We are excited to finally reveal our country and theme for The Fairy Book Club February 2018!
We are going to read a book from an Australian writer which focusses on relationships. Below are the details of the book choices, and underneath that is where you can make your vote!
Cloudstreet by Tim Winton:
Precipitated by separate personal tragedies, two poor families flee their rural homes to share a “great continent of a house”, Cloudstreet, in a suburb of Perth The two families are contrasts to each other; the devoutly religious Lambs find meaning in hard work and God’s grace, while the Pickles hope for good luck and don’t share the Lambs’ appetite for hard work.
As they roister and rankle, the place that began as a roof over their heads becomes a home for their hearts.
Seven Little Australians by Ethel Turner:
19th century Australia: Captain Woolcot, having lost his wife tragically young, remarried a much younger young woman to provide his six children with a new mother. Together, they had another child, making seven. The Captain felt it was necessary to run the family with army discipline, but his rules and regulations were no match for the fun loving children, led by the redoubtable Judy.
When one of Judy’s escapades tests the Captain’s patience to the limit, he decides that extreme measures are called for and sends her away to boarding school.
But this leads to consequences not even he could anticipate.
Breathing Under Water by Sophie Hardcastle:
Ben and Grace Walker are twins. Growing up in a sleepy coastal town it was inevitable they’d surf. Always close, they hung out more than most brothers and sisters, surfing together for hours as the sun melted into the sea. At seventeen, Ben is a rising surf star, the golden son and the boy all the girls fall in love with. Beside him, Grace feels like she is a mere reflection of his light. In their last year of school, the world beckons, full of possibility. For Grace, finishing exams and kissing Harley Matthews is just the beginning.
Then, one day, the unthinkable. The sun sets at noon and suddenly everything that was safe and predictable is lost. And everything unravels.
I can jump puddles by Alan Marshall:
I Can Jump Puddles is Alan Marshall’s story of his childhood – a happy world in which, despite his crippling poliomyelitis, he plays, climbs, fights, swims, rides and laughs. His world was the Australian countryside early last century: rough-ri ders, bushmen, farmers and tellers of tall stories – a world held precious by the young Alan.
The Shiralee by D’Arcy Niland:

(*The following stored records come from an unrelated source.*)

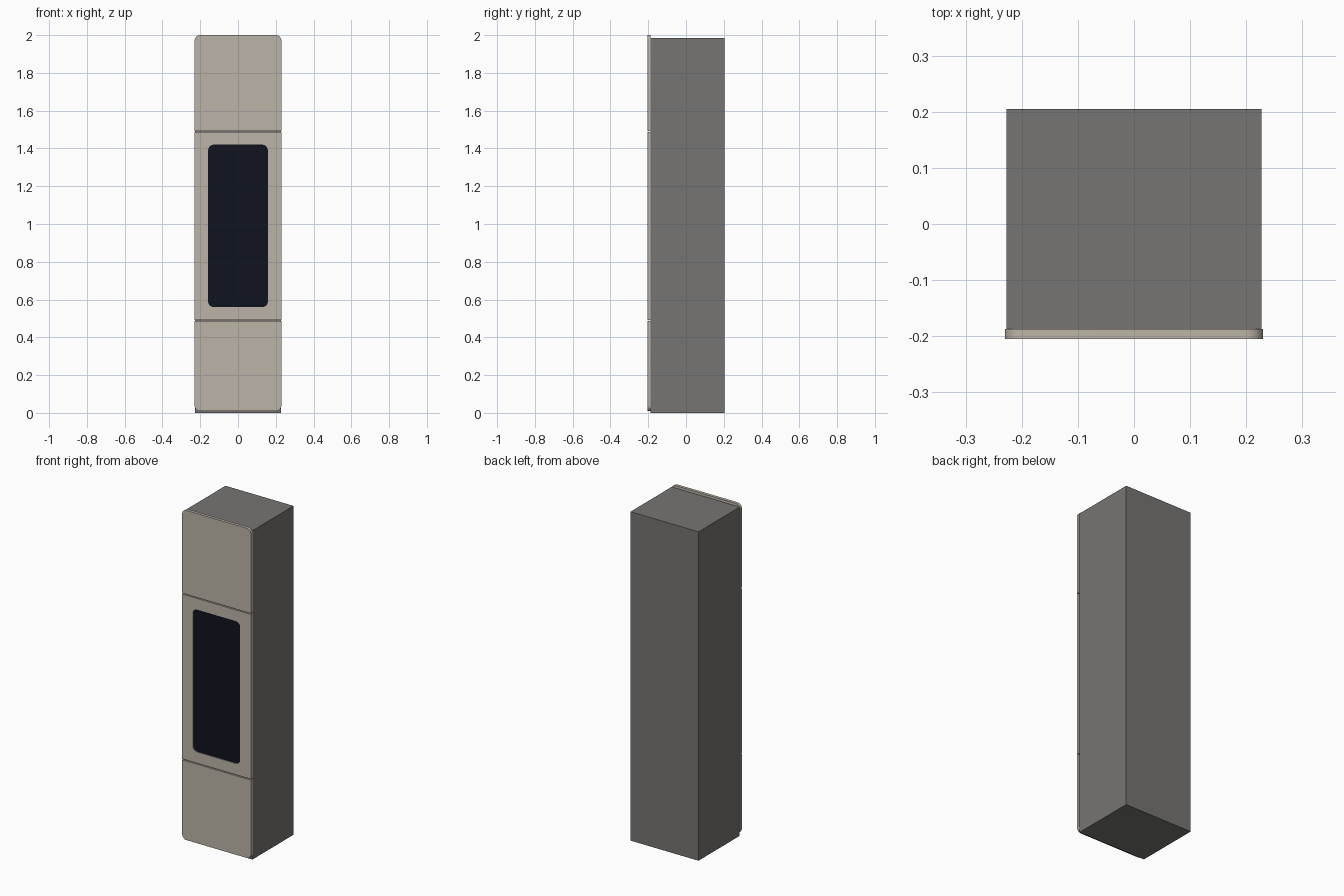
import bpy
from math import sin, cos, pi, radians

if "Cube" in bpy.data.objects:
    bpy.data.objects.remove(bpy.data.objects["Cube"])


def material(name, rgb):
    m = bpy.data.materials.new(name)
    m.diffuse_color = (*rgb, 1)
    m.use_nodes = True
    m.node_tree.nodes["Principled BSDF"].inputs["Base Color"].default_value = m.diffuse_color
    return m


def outline(x, z0, z1, r_bottom, r_top, steps=8):
    """Rectangle outline with separately rounded bottom and top corners."""
    pts = []
    for sx, z, sz, r, start in ((1, z0, 1, r_bottom, -pi / 2), (1, z1, -1, r_top, 0),
                                (-1, z1, -1, r_top, pi / 2), (-1, z0, 1, r_bottom, pi)):
        cx, cz = sx * (x - r), z + sz * r
        for i in range(steps + 1 if r else 1):
            a = start + i / steps * pi / 2
            pts.append((cx + r * cos(a), cz + r * sin(a)))
    return pts


def plate(name, loops, y0, y1, mat):
    """Flat plate in the xz plane; later loops are holes."""
    cu = bpy.data.curves.new(name, 'CURVE')
    cu.dimensions = '2D'
    cu.fill_mode = 'BOTH'
    cu.extrude = (y1 - y0) / 2
    for pts in loops:
        s = cu.splines.new('POLY')
        s.points.add(len(pts) - 1)
        for p, (x, z) in zip(s.points, pts):
            p.co = (x, z, 0, 1)
        s.use_cyclic_u = True
    ob = bpy.data.objects.new(name, cu)
    bpy.context.collection.objects.link(ob)
    ob.location.y = (y0 + y1) / 2
    ob.rotation_euler.x = radians(90)
    bpy.ops.object.select_all(action='DESELECT')
    ob.select_set(True)
    bpy.context.view_layer.objects.active = ob
    bpy.ops.object.convert(target='MESH')
    ob = bpy.context.object
    ob.data.materials.clear()
    ob.data.materials.append(mat)
    bpy.ops.object.shade_smooth_by_angle(angle=radians(30))
    return ob


body_mat = material("dark_grey", (0.18, 0.176, 0.17))
panel_mat = material("beige", (0.5, 0.455, 0.39))
glass_mat = material("dark_glass", (0.005, 0.006, 0.013))

FRONT, BACK = -0.205, -0.187
HALF, R = 0.23, 0.03

# Cabinet box
bpy.ops.mesh.primitive_cube_add(size=1, location=(0, (BACK + 0.205) / 2, 0.9925))
body = bpy.context.object
body.name = "cabinet_body"
body.scale = (0.454, 0.205 - BACK, 1.985)
body.data.materials.append(body_mat)

# Three front panels separated by narrow gaps
plate("lower_panel", [outline(HALF, 0.01, 0.487, R, 0)], FRONT, BACK, panel_mat)
plate("middle_panel", [outline(HALF, 0.493, 1.487, 0, 0),
                       outline(0.158, 0.56, 1.42, R, R)], FRONT, BACK, panel_mat)
plate("upper_panel", [outline(HALF, 1.493, 2.0, 0, R)], FRONT, BACK, panel_mat)

# Glass set slightly back in the window opening
plate("window_glass", [outline(0.158, 0.56, 1.42, R, R)], FRONT + 0.005, BACK, glass_mat)
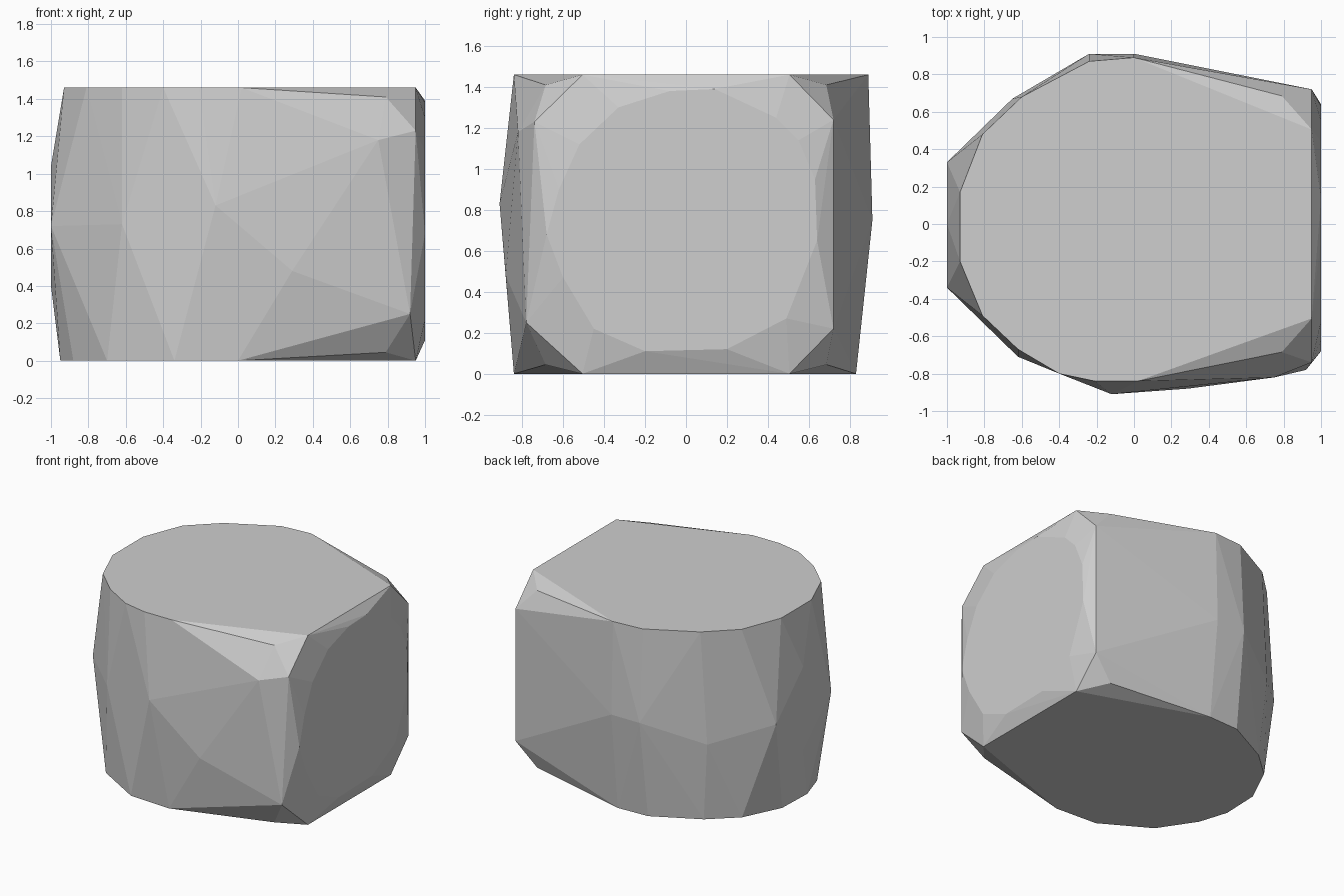
import bpy
import bmesh
import math

# Remove the default object
cube = bpy.data.objects.get("Cube")
if cube:
    bpy.data.objects.remove(cube, do_unlink=True)

HEIGHT = 1.46
END_X = 1.0


def make_material(name, level):
    material = bpy.data.materials.new(name)
    material.use_nodes = True
    colour = (level, level, level, 1.0)
    material.diffuse_color = colour
    material.node_tree.nodes["Principled BSDF"].inputs["Base Color"].default_value = colour
    return material


def faceted_solid(name, points, material):
    """Wrap the points in a tight skin of flat facets."""
    bm = bmesh.new()
    for point in points:
        bm.verts.new(point)
    hull = bmesh.ops.convex_hull(bm, input=bm.verts[:], use_existing_faces=False)
    loose = {item for key in ("geom_interior", "geom_unused") for item in hull[key]
             if isinstance(item, bmesh.types.BMVert) and not item.link_faces}
    bmesh.ops.delete(bm, geom=list(loose), context="VERTS")
    bmesh.ops.dissolve_limit(bm, angle_limit=math.radians(0.5),
                             verts=bm.verts[:], edges=bm.edges[:])
    bmesh.ops.recalc_face_normals(bm, faces=bm.faces[:])
    mesh = bpy.data.meshes.new(name)
    bm.to_mesh(mesh)
    bm.free()
    mesh.materials.append(material)
    obj = bpy.data.objects.new(name, mesh)
    bpy.context.collection.objects.link(obj)
    return obj


# Rounded rims of the flat top and the flat base (x, y)
top_rim = [(0, 0.89), (-0.24, 0.87), (-0.6, 0.68), (-0.81, 0.48), (-0.93, 0.17),
           (-0.93, -0.2), (-0.81, -0.49), (-0.62, -0.67), (-0.4, -0.8),
           (-0.21, -0.84), (0.02, -0.84)]
base_rim = [(0, 0.83), (-0.25, 0.82), (-0.6, 0.64), (-0.8, 0.46), (-0.94, 0.17),
            (-0.95, -0.12), (-0.88, -0.34), (-0.7, -0.61), (-0.34, -0.82), (0, -0.84)]

# Flat, nearly round patch on the square end (y, z)
end_patch = [(-0.2, 0.11), (0.2, 0.12), (0.49, 0.27), (0.64, 0.65), (0.63, 0.95),
             (0.55, 1.14), (0.44, 1.25), (0.14, 1.39), (-0.08, 1.38), (-0.33, 1.3),
             (-0.52, 1.12), (-0.62, 0.9), (-0.68, 0.68), (-0.6, 0.47), (-0.45, 0.22)]

# Bulging points round the waist
waist = [(-0.24, 0.91, 0.75), (0, 0.91, 0.75), (-0.65, 0.67, 0.6),
         (-1, 0.33, 0.72), (-1, 0, 1.04), (-1, 0, 0.4), (-1, -0.34, 0.72),
         (-0.62, -0.71, 0.73), (-0.12, -0.91, 0.83),
         (0.29, -0.88, 0.48), (0.75, -0.82, 1.18)]

# Chipped corners of the square end
corners = [(0.95, 0.72, 1.24), (0.95, 0.72, 0.22),
           (0.95, -0.74, 1.23), (0.92, -0.78, 0.25)]
for side in (-1, 1):
    for level, chip in ((0, 0.045), (HEIGHT, HEIGHT - 0.05)):
        corners.append((0.95, side * 0.505, level))
        corners.append((0.79, side * 0.685, chip))

points = [(x, y, HEIGHT) for x, y in top_rim]
points += [(x, y, 0) for x, y in base_rim]
points += [(END_X, y, z) for y, z in end_patch]
points += waist + corners

stone = make_material("stone_grey", 0.62)
faceted_solid("stone_block", points, stone)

A shiralee is a swag, a burden, a bloody millstone – and that’s what four-year-old Buster is to her father, Macauley. He takes the child on the road with him to spite his wife, but months pass and still no word comes to ask for the little girl back. Strangers to each other at first, father and daughter drift aimlessly through the dusty towns of Australia, sleeping rough and relying on odd jobs for food and money. Buster’s resilience and trust slowly erode Macauley’s resentment, and when he’s finally able to get rid of her, he realises he can’t let his shiralee go. He discovers that the ties that bind can be as much a comfort as a burden, and what he thought of as his Shiralee could be the one thing that will save him from himself.